Trent O'Donnell & Craig Anderson are the writers of Marcus + Love, one of the projects workshopped at this year's IndiVision Project Lab. Their script, about an obsessive young man who creates a complex mathematical formula to locate the girl of his dreams, got a good workout at the Lab.
We come to the IndiVision Lab excited to be working on our project but unsure what to expect. The first day eases us in. The meet and greet is followed by group sessions with the advisors. During these opening addresses it becomes clear each advisor will be bringing their own experience and methods to the Lab. Danish writer Mogens Rukov has a vastly different approach to the Australian writers, Andrew Bovell and Michael Petroni. While Mogens has a treatment-free, fast-paced approach (which is often articulated with metaphors that involve smoking), Michael and Andrew have a more measured, prepared approach. These sessions are great to hear the rules and methods that people apply to their scripts.
At the end of day one we are about to head over to the Chauvel cinema for the opening night film and party when we meet David Field. David will be the performance advisor on our project in a few days time. We chat for 15 minutes or so in the car park. It was a great moment for us to hear David speak with such conviction about our script. It was exciting that he knew the script so well and was willing to hang around in the car park and gives us his thoughts.
Day two and the work begins, as each group meets with individual advisors. We begin with Andrew Bovell. It becomes a pattern for us that a lot of the feedback on our script is similar. We later joke that it's a credit to the writing for leaving such obvious shortcomings. We never really get down to the dialogue or small details but rather focus on the overall structure and character. We pick up lots of methods from the advisors that give us a fresh approach to a script we've worked on for 18 months. Things like Andrew's approach of looking at the first and last things said by the main character, and identifying the single kernel at the heart of your script, were really resonant for our project.
As well as the focused script sessions there are various specialised sessions for our producer, designed to hone his skills and to help find the best ways to get our project to the screen. These include New York-based indie producer Paul Mezey sharing his philosophies and tricks of the trade, the refreshingly frank Julie Ryan offering up a swag of info about her many projects with director Rolf de Heer, and an incredibly valuable one-on-one with producer Lynda House, which provides a strategic springboard for financing, production and distribution.
There's a constant flow of food and beverages at the Lab. Each day we dine on the terrace. One of the hardest things about leaving is having to readjust to feeding yourself. During the breaks (when not eating) we start playing table tennis. Soon a few of the advisors join in, which seems to give the ping pong arena a certain validity. David Field has a powerful forehand and vicious spinning serve. In the end ping pong is the winner as reputations are made and squandered.
After the first few days of focusing on script, the fourth day looks at visual language. We look at examples of good visual language and the foundations of visual meaning in film, which can be applied to a film of any budget.
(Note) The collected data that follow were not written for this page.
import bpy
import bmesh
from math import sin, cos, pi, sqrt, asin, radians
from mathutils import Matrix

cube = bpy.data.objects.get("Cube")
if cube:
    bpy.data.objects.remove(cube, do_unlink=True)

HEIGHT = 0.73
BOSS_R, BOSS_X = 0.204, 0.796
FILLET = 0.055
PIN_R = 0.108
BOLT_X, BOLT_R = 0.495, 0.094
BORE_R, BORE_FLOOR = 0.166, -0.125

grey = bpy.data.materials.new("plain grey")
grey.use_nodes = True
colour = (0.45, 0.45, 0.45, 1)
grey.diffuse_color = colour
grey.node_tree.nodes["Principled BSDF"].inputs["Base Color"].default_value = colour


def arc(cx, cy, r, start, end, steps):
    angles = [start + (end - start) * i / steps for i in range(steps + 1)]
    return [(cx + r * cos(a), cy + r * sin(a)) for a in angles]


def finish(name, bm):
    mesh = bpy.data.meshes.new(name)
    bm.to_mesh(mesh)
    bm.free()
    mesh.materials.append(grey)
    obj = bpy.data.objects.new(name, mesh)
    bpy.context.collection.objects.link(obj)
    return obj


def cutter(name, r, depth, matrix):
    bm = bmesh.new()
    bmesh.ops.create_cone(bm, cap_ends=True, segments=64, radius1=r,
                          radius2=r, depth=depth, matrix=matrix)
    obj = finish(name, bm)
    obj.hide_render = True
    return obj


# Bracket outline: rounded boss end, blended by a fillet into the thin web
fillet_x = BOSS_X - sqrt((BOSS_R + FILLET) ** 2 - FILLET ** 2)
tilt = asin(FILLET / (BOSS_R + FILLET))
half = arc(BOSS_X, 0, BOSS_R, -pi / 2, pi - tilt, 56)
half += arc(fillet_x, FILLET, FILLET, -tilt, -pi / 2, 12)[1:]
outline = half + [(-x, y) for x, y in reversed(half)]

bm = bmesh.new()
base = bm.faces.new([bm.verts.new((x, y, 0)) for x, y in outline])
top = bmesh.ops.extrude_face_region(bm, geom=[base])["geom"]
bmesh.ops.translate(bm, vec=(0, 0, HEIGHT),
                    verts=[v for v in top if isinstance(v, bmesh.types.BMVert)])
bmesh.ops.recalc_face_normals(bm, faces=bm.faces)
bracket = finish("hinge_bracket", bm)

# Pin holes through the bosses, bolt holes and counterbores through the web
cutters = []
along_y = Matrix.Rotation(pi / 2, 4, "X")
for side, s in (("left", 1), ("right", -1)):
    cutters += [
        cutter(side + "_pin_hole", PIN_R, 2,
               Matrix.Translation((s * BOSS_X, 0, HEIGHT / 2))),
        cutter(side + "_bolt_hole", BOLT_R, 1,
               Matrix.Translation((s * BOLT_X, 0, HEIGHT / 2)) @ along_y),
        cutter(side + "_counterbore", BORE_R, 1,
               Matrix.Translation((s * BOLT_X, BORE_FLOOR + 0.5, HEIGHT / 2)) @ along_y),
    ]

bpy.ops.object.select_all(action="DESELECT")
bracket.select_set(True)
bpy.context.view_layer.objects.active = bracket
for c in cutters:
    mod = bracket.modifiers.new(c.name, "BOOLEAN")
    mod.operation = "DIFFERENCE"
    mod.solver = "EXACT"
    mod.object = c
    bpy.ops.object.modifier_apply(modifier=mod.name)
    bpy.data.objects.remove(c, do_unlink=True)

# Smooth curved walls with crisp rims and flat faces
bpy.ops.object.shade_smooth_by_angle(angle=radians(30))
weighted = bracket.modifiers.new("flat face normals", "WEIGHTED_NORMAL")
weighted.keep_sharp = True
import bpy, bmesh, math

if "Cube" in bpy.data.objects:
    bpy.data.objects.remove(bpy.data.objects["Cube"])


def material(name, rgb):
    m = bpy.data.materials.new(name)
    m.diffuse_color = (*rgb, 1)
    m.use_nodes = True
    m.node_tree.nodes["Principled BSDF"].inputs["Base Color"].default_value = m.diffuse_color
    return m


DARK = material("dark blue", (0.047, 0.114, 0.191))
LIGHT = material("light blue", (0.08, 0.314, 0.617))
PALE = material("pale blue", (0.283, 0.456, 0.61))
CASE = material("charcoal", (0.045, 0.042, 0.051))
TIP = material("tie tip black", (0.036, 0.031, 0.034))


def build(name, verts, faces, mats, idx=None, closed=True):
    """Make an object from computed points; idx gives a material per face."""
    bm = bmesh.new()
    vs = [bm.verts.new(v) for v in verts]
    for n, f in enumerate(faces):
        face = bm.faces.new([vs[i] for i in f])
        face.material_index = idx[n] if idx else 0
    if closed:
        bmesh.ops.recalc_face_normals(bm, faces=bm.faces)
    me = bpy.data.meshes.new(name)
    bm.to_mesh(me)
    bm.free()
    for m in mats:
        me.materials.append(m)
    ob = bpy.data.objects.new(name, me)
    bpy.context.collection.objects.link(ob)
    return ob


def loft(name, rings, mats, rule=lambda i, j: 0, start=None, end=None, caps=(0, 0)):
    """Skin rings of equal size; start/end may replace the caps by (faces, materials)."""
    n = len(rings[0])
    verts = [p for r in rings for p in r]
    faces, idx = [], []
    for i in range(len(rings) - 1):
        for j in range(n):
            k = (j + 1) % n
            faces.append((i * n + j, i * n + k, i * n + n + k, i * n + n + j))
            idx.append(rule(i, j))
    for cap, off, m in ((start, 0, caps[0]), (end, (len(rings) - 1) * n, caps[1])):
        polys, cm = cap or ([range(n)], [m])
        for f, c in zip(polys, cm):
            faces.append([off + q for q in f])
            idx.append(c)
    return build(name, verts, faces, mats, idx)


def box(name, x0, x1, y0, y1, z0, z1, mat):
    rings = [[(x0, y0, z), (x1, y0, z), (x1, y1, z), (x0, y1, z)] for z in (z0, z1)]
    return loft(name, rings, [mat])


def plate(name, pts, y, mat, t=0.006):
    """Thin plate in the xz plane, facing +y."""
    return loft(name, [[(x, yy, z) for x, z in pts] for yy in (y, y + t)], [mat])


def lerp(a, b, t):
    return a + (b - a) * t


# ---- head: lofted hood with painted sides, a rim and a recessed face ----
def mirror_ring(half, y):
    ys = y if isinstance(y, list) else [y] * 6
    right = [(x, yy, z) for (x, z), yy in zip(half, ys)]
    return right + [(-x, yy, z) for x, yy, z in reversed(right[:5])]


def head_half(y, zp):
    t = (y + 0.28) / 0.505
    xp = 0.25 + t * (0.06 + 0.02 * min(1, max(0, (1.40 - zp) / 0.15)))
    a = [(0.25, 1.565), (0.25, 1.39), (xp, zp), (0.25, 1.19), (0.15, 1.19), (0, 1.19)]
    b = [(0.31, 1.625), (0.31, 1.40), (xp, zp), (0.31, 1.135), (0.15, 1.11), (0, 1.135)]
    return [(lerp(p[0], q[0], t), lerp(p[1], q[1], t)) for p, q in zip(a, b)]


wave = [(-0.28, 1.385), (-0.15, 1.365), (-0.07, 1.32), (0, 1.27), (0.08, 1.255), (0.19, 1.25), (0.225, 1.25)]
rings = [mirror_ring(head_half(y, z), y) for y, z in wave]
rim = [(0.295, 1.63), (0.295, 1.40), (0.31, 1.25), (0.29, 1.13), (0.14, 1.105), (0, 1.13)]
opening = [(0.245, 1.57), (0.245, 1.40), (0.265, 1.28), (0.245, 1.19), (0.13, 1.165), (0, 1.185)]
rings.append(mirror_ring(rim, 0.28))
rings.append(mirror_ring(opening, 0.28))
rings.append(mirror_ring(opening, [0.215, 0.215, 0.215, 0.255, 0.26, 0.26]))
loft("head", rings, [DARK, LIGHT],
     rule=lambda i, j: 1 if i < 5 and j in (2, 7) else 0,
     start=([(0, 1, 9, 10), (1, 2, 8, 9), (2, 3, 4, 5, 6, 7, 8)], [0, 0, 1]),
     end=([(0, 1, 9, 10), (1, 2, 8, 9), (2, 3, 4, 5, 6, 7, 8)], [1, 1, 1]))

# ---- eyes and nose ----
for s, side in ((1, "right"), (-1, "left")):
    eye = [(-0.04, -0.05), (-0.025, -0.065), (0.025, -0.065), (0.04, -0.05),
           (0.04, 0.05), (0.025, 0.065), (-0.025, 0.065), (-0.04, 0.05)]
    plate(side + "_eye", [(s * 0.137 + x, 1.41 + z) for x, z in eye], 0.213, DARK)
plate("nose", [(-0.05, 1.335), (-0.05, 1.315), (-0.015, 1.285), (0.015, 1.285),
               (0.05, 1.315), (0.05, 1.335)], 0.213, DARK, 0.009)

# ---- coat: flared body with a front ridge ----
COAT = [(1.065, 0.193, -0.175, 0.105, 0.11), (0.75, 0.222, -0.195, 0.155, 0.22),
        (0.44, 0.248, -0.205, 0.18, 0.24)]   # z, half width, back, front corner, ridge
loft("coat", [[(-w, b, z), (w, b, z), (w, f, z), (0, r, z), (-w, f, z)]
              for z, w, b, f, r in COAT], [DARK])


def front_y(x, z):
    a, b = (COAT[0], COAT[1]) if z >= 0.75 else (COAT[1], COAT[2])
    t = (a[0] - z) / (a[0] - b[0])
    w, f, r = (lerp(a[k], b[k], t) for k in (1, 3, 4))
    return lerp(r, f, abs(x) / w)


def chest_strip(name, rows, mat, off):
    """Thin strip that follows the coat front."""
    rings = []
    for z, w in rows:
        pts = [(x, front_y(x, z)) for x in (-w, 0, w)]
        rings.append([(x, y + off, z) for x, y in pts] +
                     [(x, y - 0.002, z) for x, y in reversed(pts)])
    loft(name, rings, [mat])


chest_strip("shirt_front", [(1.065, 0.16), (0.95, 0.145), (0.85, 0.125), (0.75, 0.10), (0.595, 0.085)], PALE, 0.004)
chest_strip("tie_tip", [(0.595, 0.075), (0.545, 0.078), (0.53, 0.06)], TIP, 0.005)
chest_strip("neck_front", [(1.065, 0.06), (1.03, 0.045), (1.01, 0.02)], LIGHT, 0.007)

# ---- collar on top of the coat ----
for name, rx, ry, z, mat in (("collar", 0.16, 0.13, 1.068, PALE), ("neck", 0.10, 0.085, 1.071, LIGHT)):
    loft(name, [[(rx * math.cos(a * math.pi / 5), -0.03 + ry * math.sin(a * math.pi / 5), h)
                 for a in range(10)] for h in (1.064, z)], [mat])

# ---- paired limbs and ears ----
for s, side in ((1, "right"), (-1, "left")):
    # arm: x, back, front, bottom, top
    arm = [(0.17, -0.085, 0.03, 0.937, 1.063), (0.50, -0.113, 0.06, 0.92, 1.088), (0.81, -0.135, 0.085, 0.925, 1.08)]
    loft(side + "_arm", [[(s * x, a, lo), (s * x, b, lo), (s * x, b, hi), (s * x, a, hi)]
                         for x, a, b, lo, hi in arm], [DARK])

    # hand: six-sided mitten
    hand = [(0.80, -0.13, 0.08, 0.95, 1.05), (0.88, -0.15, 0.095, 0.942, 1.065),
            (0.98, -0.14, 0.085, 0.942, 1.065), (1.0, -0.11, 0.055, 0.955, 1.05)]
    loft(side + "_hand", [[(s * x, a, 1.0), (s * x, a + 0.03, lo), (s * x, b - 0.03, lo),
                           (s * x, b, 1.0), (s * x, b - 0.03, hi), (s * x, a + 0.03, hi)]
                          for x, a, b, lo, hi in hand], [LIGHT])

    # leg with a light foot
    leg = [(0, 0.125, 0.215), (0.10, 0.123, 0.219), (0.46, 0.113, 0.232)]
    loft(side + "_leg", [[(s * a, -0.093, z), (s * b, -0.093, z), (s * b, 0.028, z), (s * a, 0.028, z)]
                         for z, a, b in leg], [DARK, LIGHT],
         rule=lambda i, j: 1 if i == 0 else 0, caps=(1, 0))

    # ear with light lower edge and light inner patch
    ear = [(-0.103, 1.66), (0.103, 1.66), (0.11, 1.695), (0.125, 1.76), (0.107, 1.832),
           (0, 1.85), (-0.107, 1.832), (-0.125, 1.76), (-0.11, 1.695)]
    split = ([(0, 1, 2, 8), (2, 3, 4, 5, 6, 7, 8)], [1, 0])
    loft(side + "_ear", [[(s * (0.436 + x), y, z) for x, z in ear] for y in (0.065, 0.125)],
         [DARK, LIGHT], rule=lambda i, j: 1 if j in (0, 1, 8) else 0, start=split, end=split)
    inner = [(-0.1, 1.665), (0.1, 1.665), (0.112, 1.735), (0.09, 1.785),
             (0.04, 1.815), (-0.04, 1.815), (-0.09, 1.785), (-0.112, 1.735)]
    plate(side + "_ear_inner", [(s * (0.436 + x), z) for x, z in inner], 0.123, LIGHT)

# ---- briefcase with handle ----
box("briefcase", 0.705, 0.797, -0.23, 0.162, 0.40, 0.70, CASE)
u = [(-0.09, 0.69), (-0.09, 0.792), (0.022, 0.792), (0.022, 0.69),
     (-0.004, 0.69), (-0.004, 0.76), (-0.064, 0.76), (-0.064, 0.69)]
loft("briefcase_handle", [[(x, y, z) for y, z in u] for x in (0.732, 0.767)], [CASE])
On the fourth and fifth day each group shoots a scene from their script and cuts it together for a screening. During the shoots the performance advisors wander between groups giving input and performance direction. We choose a scene that we consider one of the more difficult to pull off. It's a good opportunity to have a go at something and see if it works without too much worry if it does stuff up. After chatting all week about the eight projects it's really interesting to see the test scenes at the screening.
A photographer is there throughout our shoot. We try to look deep in thought when being photographed. We recommend trying to recall a distant memory and gesturing with a pen or pencil. Developing a relationship with the photographer allows you to edit the photos before they are handed in.
The final day sees us revisit the script sessions. By this stage we have clear ideas of where our script is headed and we started to make a graph plotting the acts and sub-plots. By the end of the Lab it is tempting to go out and start writing straight away rather then working out the new scene breakdowns. It's something our script editor warned us about.
The final night dinner feels like a mini graduation as everyone gets set to take their projects back to the real world. If there was a best-dressed group award at the wrap dinner we were it - suits and ties across the board.
The days at the Lab are long, mostly starting at 8am and ending with a screening around 9 or 10pm. While it's draining at times, it's an environment that lends itself to focusing totally on the project. For our group it's often hard to get everyone in the same room, so having a solid week to devote to a project we all care about was great.
We couldn't recommend the Lab enough. For anyone with a low-budget feature project it is a fantastic opportunity to develop your project and get the momentum to take it to the next stage.